┏━━

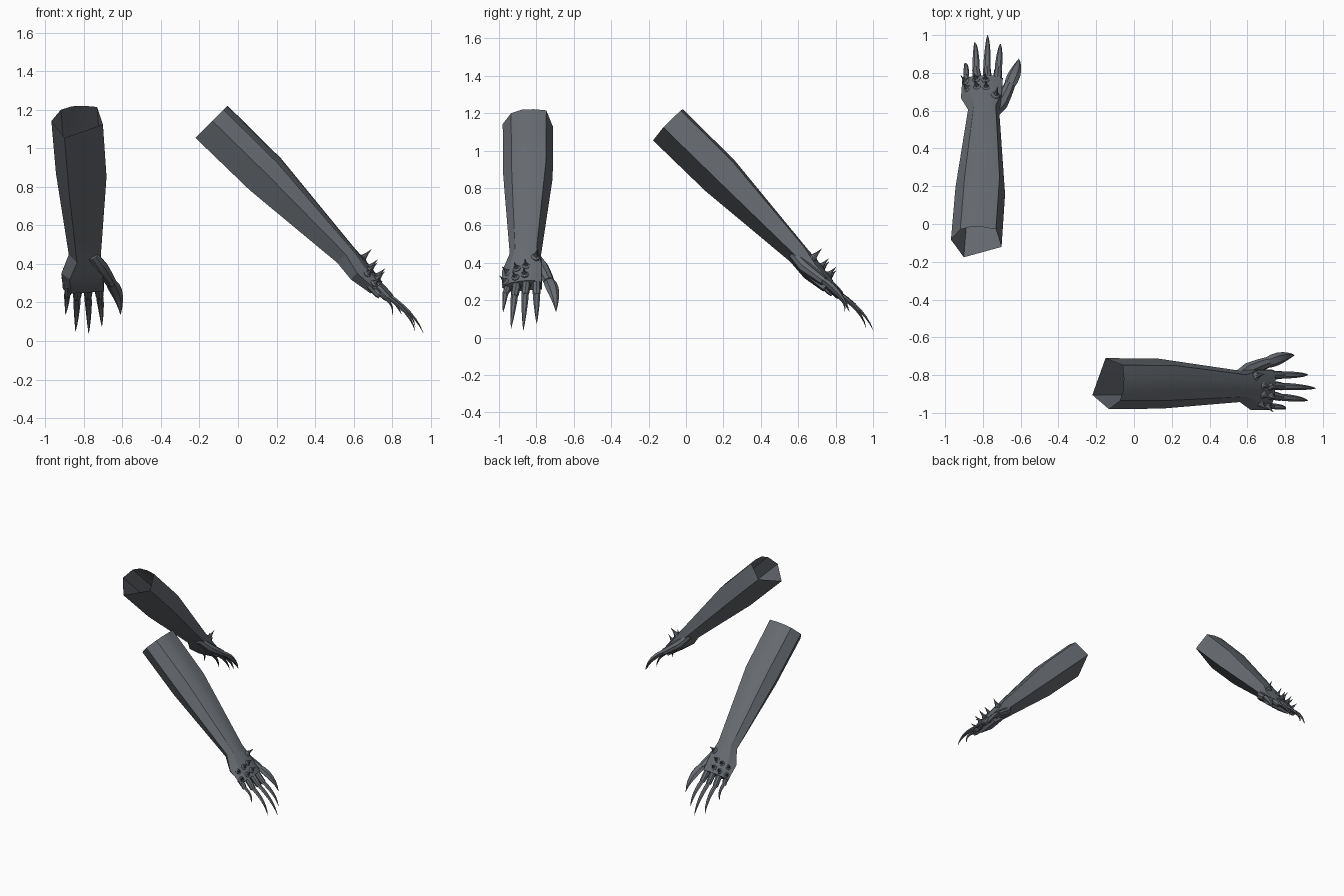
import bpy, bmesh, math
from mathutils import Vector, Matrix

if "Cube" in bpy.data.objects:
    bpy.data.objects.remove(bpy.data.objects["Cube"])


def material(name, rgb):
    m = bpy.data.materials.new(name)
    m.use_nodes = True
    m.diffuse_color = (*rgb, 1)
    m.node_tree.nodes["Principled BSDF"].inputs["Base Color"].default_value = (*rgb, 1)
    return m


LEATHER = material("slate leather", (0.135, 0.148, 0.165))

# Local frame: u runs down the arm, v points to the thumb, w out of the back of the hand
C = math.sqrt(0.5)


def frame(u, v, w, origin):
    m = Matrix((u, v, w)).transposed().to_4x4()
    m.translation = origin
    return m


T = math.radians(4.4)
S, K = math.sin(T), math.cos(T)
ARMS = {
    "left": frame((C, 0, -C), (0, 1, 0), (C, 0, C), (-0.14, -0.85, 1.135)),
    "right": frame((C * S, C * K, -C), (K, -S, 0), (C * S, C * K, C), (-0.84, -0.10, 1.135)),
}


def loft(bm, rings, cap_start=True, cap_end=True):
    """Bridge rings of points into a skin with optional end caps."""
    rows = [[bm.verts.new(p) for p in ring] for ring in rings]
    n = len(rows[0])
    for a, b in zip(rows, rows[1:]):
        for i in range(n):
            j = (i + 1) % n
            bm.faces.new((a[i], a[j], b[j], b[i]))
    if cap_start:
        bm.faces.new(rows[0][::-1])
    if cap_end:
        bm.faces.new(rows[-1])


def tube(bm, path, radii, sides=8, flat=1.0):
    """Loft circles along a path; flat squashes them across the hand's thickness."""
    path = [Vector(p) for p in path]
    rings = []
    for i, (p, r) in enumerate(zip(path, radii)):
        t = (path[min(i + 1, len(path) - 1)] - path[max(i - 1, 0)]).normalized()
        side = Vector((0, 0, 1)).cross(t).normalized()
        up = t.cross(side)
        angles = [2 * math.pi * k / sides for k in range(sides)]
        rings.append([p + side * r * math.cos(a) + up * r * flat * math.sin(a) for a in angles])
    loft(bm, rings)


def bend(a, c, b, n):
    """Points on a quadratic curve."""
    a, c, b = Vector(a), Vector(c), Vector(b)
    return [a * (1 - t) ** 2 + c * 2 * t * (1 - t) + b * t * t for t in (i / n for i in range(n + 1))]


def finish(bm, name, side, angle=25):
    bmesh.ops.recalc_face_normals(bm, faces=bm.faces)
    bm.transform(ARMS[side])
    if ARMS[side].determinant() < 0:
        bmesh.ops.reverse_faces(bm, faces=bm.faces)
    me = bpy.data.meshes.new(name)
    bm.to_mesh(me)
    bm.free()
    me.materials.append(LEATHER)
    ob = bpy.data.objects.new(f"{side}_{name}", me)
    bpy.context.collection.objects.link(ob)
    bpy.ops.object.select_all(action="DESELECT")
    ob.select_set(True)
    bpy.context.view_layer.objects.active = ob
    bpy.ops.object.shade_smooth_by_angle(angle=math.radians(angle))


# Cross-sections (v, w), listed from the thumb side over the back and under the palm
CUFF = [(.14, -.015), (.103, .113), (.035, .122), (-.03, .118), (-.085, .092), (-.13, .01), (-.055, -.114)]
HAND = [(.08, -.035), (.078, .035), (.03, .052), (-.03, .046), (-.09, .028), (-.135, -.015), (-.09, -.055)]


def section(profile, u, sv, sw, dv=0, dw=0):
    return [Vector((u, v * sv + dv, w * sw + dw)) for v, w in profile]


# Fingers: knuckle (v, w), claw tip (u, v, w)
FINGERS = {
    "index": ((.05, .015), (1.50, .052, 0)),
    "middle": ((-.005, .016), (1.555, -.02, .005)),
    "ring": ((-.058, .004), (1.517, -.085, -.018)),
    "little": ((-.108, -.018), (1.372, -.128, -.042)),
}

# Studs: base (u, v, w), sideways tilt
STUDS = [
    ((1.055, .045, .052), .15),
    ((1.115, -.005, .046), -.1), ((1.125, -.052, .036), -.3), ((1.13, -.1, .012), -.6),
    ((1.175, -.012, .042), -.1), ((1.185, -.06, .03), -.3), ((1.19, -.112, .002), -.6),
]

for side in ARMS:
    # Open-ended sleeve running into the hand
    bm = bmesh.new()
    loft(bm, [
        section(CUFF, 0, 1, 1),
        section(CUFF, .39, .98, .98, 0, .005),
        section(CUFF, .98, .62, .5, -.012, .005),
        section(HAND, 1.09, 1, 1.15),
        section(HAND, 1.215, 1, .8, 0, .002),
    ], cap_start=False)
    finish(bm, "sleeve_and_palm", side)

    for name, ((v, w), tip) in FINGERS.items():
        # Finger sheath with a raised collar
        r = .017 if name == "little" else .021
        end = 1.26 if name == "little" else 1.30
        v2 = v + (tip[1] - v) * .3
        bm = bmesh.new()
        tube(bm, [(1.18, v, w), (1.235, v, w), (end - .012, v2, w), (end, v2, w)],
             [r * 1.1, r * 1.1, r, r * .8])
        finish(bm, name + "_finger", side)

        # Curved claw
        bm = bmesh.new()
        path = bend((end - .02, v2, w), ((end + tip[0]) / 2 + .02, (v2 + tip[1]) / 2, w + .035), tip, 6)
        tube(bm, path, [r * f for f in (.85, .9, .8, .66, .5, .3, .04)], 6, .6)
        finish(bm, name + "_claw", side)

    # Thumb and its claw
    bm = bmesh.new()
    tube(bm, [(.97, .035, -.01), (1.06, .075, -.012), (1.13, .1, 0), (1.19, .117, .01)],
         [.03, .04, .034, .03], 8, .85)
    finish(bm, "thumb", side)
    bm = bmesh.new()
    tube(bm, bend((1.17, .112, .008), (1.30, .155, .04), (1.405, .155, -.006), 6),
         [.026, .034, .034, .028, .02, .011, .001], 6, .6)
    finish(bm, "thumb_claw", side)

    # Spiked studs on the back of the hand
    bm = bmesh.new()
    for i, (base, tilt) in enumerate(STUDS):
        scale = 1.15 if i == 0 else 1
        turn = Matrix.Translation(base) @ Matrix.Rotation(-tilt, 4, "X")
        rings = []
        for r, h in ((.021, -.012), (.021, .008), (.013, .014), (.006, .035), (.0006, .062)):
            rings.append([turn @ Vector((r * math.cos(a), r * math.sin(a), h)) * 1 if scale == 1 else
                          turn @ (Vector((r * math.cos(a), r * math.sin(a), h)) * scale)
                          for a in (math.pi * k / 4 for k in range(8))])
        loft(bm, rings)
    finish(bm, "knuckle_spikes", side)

┗━━

Using the material above, gather every line that includes "CUFF".

CUFF = [(.14, -.015), (.103, .113), (.035, .122), (-.03, .118), (-.085, .092), (-.13, .01), (-.055, -.114)]
        section(CUFF, 0, 1, 1),
        section(CUFF, .39, .98, .98, 0, .005),
        section(CUFF, .98, .62, .5, -.012, .005),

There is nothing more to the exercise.